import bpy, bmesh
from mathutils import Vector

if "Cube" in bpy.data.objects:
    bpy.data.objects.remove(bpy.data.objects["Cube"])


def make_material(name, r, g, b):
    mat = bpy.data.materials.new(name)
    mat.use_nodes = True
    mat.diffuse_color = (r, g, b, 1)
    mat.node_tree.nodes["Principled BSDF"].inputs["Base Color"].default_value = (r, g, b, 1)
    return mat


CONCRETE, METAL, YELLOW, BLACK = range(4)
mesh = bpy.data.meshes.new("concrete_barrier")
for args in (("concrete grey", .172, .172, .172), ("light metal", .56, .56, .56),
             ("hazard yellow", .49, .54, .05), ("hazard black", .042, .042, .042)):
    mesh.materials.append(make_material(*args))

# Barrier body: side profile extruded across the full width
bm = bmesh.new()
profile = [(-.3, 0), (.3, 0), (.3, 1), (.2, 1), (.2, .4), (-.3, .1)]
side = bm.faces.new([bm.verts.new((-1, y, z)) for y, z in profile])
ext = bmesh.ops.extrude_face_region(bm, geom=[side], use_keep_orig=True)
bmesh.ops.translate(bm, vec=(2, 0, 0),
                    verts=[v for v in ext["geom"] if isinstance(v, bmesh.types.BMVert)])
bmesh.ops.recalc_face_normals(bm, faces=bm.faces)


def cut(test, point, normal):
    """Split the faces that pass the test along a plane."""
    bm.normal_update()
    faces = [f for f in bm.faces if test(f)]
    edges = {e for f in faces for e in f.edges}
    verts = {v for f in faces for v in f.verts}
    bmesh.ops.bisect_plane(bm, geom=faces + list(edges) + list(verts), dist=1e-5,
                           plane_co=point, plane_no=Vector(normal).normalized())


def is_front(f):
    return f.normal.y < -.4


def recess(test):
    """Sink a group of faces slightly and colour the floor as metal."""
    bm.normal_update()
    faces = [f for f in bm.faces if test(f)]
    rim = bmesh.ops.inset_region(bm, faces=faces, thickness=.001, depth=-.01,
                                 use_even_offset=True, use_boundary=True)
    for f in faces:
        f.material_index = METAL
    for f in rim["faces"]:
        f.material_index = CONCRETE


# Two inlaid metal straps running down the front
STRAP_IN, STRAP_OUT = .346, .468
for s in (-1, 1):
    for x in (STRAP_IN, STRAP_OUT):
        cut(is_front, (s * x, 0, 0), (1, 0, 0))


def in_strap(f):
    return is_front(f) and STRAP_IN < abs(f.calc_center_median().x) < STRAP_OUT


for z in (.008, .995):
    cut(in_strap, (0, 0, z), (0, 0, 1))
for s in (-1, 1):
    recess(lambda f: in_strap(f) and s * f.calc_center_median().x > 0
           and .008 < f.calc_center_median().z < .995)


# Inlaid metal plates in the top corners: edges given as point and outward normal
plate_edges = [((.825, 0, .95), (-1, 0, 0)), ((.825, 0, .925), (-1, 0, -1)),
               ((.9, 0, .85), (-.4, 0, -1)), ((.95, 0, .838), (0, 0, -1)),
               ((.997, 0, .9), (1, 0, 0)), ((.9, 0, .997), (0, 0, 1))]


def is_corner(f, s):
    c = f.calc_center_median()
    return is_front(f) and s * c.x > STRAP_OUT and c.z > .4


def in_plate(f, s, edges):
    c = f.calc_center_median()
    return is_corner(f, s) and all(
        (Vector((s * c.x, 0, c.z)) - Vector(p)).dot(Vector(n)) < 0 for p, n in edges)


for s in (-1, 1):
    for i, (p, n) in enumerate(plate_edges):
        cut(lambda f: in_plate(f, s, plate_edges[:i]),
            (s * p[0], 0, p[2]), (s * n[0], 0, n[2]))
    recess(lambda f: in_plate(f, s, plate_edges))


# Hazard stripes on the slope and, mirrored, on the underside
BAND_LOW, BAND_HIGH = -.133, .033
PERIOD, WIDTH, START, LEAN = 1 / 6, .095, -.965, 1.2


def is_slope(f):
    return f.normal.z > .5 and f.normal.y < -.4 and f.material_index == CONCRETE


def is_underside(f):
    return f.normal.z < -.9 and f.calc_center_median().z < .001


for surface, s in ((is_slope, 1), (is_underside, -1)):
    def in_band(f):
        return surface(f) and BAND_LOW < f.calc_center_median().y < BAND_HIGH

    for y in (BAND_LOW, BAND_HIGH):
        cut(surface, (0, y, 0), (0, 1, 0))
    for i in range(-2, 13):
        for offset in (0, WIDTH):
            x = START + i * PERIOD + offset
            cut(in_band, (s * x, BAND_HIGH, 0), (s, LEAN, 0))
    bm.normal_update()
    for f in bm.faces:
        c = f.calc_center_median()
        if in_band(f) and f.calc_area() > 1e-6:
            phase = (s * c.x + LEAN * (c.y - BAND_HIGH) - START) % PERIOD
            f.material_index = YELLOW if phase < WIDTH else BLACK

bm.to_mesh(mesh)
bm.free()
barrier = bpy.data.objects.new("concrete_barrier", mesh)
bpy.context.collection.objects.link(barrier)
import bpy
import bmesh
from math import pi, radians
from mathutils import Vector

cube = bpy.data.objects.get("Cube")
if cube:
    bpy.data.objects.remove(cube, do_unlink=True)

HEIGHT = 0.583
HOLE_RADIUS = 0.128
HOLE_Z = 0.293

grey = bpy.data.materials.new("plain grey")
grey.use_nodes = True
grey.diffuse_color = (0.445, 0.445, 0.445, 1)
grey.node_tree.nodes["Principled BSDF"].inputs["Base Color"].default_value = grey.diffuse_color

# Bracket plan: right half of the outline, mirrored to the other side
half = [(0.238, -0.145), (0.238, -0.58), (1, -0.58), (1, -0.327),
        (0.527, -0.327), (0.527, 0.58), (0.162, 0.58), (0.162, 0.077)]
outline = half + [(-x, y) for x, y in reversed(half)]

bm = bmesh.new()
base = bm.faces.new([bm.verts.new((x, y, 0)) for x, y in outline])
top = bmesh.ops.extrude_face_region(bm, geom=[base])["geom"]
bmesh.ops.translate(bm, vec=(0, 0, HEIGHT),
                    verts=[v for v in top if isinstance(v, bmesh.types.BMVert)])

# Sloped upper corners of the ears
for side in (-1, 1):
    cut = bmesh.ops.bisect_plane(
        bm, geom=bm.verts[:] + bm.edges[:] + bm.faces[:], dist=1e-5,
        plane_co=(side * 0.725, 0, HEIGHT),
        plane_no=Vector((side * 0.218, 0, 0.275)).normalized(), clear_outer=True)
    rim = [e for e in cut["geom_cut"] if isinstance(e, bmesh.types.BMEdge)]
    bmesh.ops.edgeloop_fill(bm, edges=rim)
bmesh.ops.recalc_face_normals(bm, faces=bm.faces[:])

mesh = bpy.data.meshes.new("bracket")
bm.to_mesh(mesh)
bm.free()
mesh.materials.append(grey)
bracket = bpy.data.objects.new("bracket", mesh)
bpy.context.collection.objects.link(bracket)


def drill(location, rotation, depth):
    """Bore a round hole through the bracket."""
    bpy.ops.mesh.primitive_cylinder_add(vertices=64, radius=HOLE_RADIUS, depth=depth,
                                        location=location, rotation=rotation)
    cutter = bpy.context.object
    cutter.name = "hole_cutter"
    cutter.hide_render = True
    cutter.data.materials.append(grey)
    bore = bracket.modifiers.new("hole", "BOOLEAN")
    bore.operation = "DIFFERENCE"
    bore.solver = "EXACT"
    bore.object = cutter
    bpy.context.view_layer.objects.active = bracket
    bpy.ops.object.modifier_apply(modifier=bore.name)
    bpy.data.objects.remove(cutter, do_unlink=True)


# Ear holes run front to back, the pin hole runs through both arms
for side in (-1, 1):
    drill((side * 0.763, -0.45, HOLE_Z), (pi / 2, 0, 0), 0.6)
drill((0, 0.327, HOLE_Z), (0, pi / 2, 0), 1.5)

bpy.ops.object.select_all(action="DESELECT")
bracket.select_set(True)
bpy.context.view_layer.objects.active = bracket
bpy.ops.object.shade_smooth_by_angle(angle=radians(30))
┄┄┄┄┄┄
Problem details => Return, with no change at all, every line in the entries above from the line containing "x = START + i * PERIOD + offset" through the line containing "from math import pi, radians".

Output of the task =>
            x = START + i * PERIOD + offset
            cut(in_band, (s * x, BAND_HIGH, 0), (s, LEAN, 0))
    bm.normal_update()
    for f in bm.faces:
        c = f.calc_center_median()
        if in_band(f) and f.calc_area() > 1e-6:
            phase = (s * c.x + LEAN * (c.y - BAND_HIGH) - START) % PERIOD
            f.material_index = YELLOW if phase < WIDTH else BLACK

bm.to_mesh(mesh)
bm.free()
barrier = bpy.data.objects.new("concrete_barrier", mesh)
bpy.context.collection.objects.link(barrier)
import bpy
import bmesh
from math import pi, radians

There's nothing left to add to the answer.